All that being sad, our stay in Apataki Carenage was one of best haulout experiences we have had in seven years of sailing. And believe me, we have hauled out plenty of times, probably beating the record in the cruising community with an average of 1-2 shore visits a year! Do the math… The climate outside was just about perfect; none of that super-hot and sticky summer weather of the Caribbean. Of course it is beneficial to have a catamaran and work intermittently on the shady sides. The Lau family is very friendly, helpful, accommodating and professional. They have their act together, especially considering this place in the Tuamotus is fairly remote. The usual facilities of a boatyard are absent: the toilet barely works, there is no shower, there is no running water (so no pressurized hoses), every boat receives a big barrel of well water to use for cleaning and rinsing (it gets filled regularly), there are no trash containers (your garbage gets picked up by Nini once in a while) and there is no electricity. You can rent a generator or use your own.

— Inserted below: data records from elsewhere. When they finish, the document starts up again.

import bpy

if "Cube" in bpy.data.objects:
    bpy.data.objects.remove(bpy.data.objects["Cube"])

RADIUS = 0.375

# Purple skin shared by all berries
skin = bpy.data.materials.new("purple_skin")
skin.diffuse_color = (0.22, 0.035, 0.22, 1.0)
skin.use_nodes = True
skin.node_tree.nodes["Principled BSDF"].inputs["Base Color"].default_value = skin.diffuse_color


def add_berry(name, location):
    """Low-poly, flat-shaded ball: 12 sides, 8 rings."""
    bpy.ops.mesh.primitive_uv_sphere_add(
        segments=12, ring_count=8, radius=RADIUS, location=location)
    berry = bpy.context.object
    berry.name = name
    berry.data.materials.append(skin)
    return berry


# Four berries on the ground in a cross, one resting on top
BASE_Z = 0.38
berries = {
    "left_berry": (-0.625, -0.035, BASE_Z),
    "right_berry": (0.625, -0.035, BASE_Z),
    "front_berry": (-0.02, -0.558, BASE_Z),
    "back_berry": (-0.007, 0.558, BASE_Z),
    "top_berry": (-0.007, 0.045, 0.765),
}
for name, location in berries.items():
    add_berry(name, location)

Saildrives are a lot of work, especially when you are meticulous about them
Apataki Carenage is truly a do-it-yourself, bring-it-yourself boatyard. Come prepared! Tony can be hired to do boat work, you are allowed to borrow some tools and they have selected marine items for sale, but it is best to ask ahead of time about particularities and order your bottom paint. They are very responsive by email, but speak limited English. Being able to communicate in French is advised and very helpful. The location is unique, with the clear water of the lagoon a few feet away and the palm trees offering sweet coconut water. Fresh eggs can be bought from grandma and the family offers taxi service to the village. 16 tons is the maximum boat weight they allow and 2 meters the maximum draft, but they are very accommodating if there are special needs. All you need to do is ask.
Rinsing the boat with cups of water – very inconvenient and time-consuming!

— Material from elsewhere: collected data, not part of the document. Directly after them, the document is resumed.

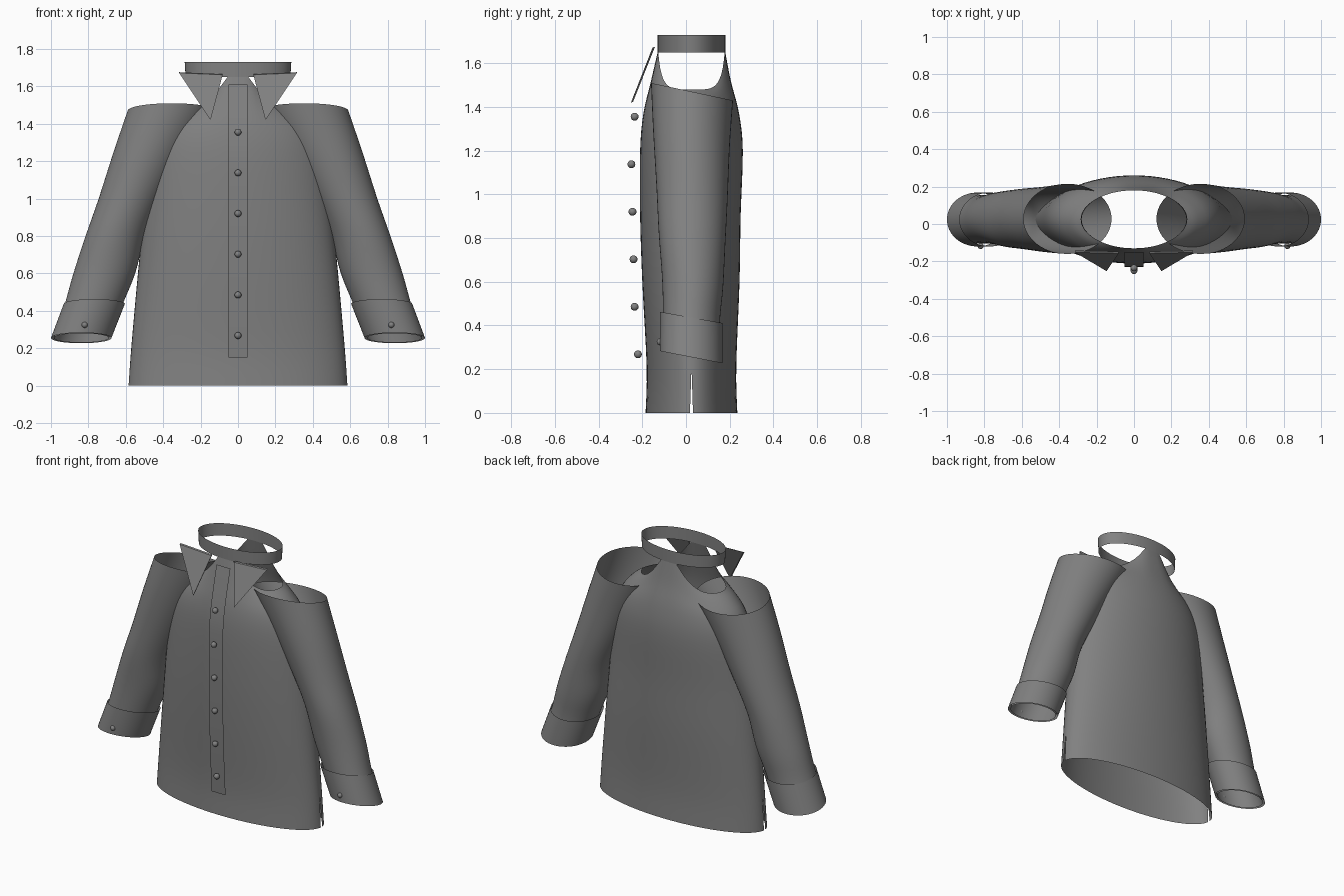
import bpy, bmesh, math
from mathutils import Vector

if "Cube" in bpy.data.objects:
    bpy.data.objects.remove(bpy.data.objects["Cube"], do_unlink=True)

# One grey cloth colour for everything
cloth = bpy.data.materials.new("grey_cloth")
cloth.use_nodes = True
grey = (0.22, 0.22, 0.22, 1.0)
cloth.diffuse_color = grey
cloth.node_tree.nodes["Principled BSDF"].inputs["Base Color"].default_value = grey


def finish(name, bm):
    """Turn a bmesh into a smooth shaded object."""
    bmesh.ops.remove_doubles(bm, verts=bm.verts, dist=0.0005)
    bmesh.ops.recalc_face_normals(bm, faces=bm.faces)
    mesh = bpy.data.meshes.new(name)
    bm.to_mesh(mesh)
    bm.free()
    mesh.materials.append(cloth)
    obj = bpy.data.objects.new(name, mesh)
    bpy.context.collection.objects.link(obj)
    bpy.ops.object.select_all(action="DESELECT")
    obj.select_set(True)
    bpy.context.view_layer.objects.active = obj
    bpy.ops.object.shade_smooth_by_angle(angle=math.radians(40))
    return obj


def smooth_rows(rows, steps):
    """Catmull-Rom interpolation between rows of section values."""
    result = []
    for i in range(len(rows) - 1):
        before, after = rows[max(i - 1, 0)], rows[min(i + 2, len(rows) - 1)]
        for k in range(steps):
            t = k / steps
            result.append([
                b + t / 2 * (c - a + t * (2 * a - 5 * b + 4 * c - d + t * (3 * (b - c) + d - a)))
                for a, b, c, d in zip(before, rows[i], rows[i + 1], after)])
    return result + [list(rows[-1])]


def bridge(bm, rings):
    """Skin consecutive point lists with quads."""
    grid = [[bm.verts.new(p) for p in ring] for ring in rings]
    for low, high in zip(grid, grid[1:]):
        for j in range(len(low) - 1):
            bm.faces.new((low[j], low[j + 1], high[j + 1], high[j]))


def tube(name, rows, side, steps=4, segments=48):
    """Open tube; each row is inner x, outer x, front y, back y, z, tilt."""
    rings = []
    for x0, x1, y0, y1, z, tilt in smooth_rows(rows, steps):
        ring = []
        for j in range(segments + 1):
            a = math.tau * j / segments
            ring.append((side * ((x0 + x1) / 2 + (x1 - x0) / 2 * math.cos(a)),
                         (y0 + y1) / 2 + (y1 - y0) / 2 * math.sin(a),
                         z - tilt * math.sin(a)))
        rings.append(ring)
    bm = bmesh.new()
    bridge(bm, rings)
    return finish(name, bm)


# Torso: front and back panels, joined at the sides above short vents.
# Each row is side z, middle z, half width, front y, back y.
torso_rows = [
    (0, 0, 0.585, -0.185, 0.235),
    (0.21, 0.21, 0.57, -0.18, 0.23),
    (0.6, 0.6, 0.535, -0.2, 0.245),
    (0.9, 0.9, 0.505, -0.21, 0.25),
    (1.2, 1.2, 0.47, -0.21, 0.26),
    (1.35, 1.37, 0.42, -0.195, 0.243),
    (1.44, 1.52, 0.345, -0.16, 0.205),
    (1.48, 1.65, 0.285, -0.13, 0.18),
]
half = 32
bm = bmesh.new()
for direction in (-1, 1):
    rings = []
    for z_side, z_mid, width, front, back in smooth_rows(torso_rows, 4):
        middle = (front + back) / 2
        depth = (back - front) / 2
        ring = []
        for j in range(half + 1):
            a = math.pi * j / half
            u = abs(math.cos(a))
            rise = min(1, (1 - u) / 0.79) ** 2.2
            y = middle + direction * depth * math.sin(a)
            if j in (0, half):
                y += direction * 0.007 * max(0, 1 - z_side / 0.21)
            ring.append((width * math.cos(a), y, z_side + (z_mid - z_side) * rise))
        rings.append(ring)
    bridge(bm, rings)
finish("torso", bm)

# Collar band
tube("collar_band", [(-0.28, 0.28, -0.13, 0.18, 1.65, 0),
                     (-0.285, 0.285, -0.13, 0.18, 1.73, 0)], 1, 1, 64)

# Button placket following the chest
placket_path = [(-0.2, 0.15), (-0.217, 0.45), (-0.228, 0.8), (-0.228, 1.15),
                (-0.21, 1.35), (-0.15, 1.61)]
bm = bmesh.new()
bridge(bm, [[(x, y, z) for x in (-0.05, 0.05)] for y, z in smooth_rows(placket_path, 4)])
finish("placket", bm)


def button(name, x, y, z, radius=0.018):
    bm = bmesh.new()
    bmesh.ops.create_uvsphere(bm, u_segments=20, v_segments=12, radius=radius)
    bmesh.ops.translate(bm, verts=bm.verts, vec=(x, y, z))
    finish(name, bm)


# Front buttons
button_depths = (-0.22, -0.235, -0.24, -0.245, -0.25, -0.235)
for i, y in enumerate(button_depths):
    button(f"front_button_{i + 1}", 0, y, 0.268 + 0.2175 * i)

sleeve_rows = [
    (0.12, 0.59, -0.16, 0.215, 1.47, 0.04),
    (0.26, 0.665, -0.15, 0.2, 1.25, 0.035),
    (0.40, 0.745, -0.135, 0.19, 1.0, 0.03),
    (0.495, 0.815, -0.125, 0.18, 0.8, 0.027),
    (0.55, 0.88, -0.11, 0.17, 0.6, 0.025),
    (0.615, 0.925, -0.105, 0.155, 0.44, 0.025),
    (0.69, 0.985, -0.105, 0.155, 0.255, 0.025),
]
cuff_rows = [
    (0.605, 0.932, -0.12, 0.168, 0.437, 0.026),
    (0.677, 1.0, -0.12, 0.168, 0.255, 0.028),
]

# Sleeves, cuffs and collar points on both sides
for label, side in (("left", 1), ("right", -1)):
    tube(f"{label}_sleeve", sleeve_rows, side)
    tube(f"{label}_cuff", cuff_rows, side, 1)
    button(f"{label}_cuff_button", side * 0.82, -0.118, 0.325, 0.016)

    corners = [(0.315, -0.152, 1.672), (0.082, -0.157, 1.662), (0.147, -0.252, 1.42)]
    thickness = Vector((0, 0.01, 0.004))
    bm = bmesh.new()
    outer = [bm.verts.new((side * x, y, z)) for x, y, z in corners]
    flap = bm.faces.new(outer)
    extruded = bmesh.ops.extrude_face_region(bm, geom=[flap], use_keep_orig=True)
    moved = [v for v in extruded["geom"] if isinstance(v, bmesh.types.BMVert)]
    bmesh.ops.translate(bm, verts=moved, vec=thickness)
    finish(f"{label}_collar_point", bm)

How did we and Irie do during our week on the hard? Well, we decided to take it easier than other times and that actually worked. We seem to have gotten more done than ever without losing our moods and being too frustrated. The lack of rain showers helped and we focused on inside and underneath projects on the crappiest day. We spread out the work over time and between us – as usual working as a “well-oiled” team - and realized that a lot can be done when your day starts at 7am and you go to bed at 8pm. More often than not, the work ended around 5pm, with a cocktail on the dock overlooking the lagoon. Yes, we managed to buy a bottle of rum from another cruising couple who left the US not so long ago. J
My favorite boat yard chore: removing the tape after painting
Irie is cleaned, scraped, sanded, washed, painted and waxed. She is stain- and scum-free and “as good as new”. The sail drives underwent the same procedure with different paint and had their seals and thru hulls replaced, and the rudders received new bushings. We were lucky to have another cruiser fix a rip in our jib (which, unfortunately needs replacing) and even managed to bake bread (there is no food on this island) and do laundry. And right now, we are back in the water, relieved about our successful haulout and our shorter project list, and … we are ready to see and enjoy some of these Tuamotus, also called “the dangerous archipelago”!
Getting “settled” close to shore before getting on the trailer
Irie getting pulled out of the water by the tractor
Being moved to “our shady spot”
Hermit crabs abound – we have never seen or avoided stepping on so many of them (especially at night)!
The “cocktail pier” during nice and mellow weather
Anaho keeping us company and being cute next to one of our rudders
Nini shoveling the coral to clear the boat ramp
As good as new and almost ready… And very pretty! J
Rudders back in place. Now we are ready to splash (launch)!
Irie getting back in the water (photo by Pauline Lau)
Good overview of the haulout facility – yes, those black spots are shallow reefs (photo by Pauline Lau)
There we go! Irie back in the water where she belongs… (Photo by Pauline Lau)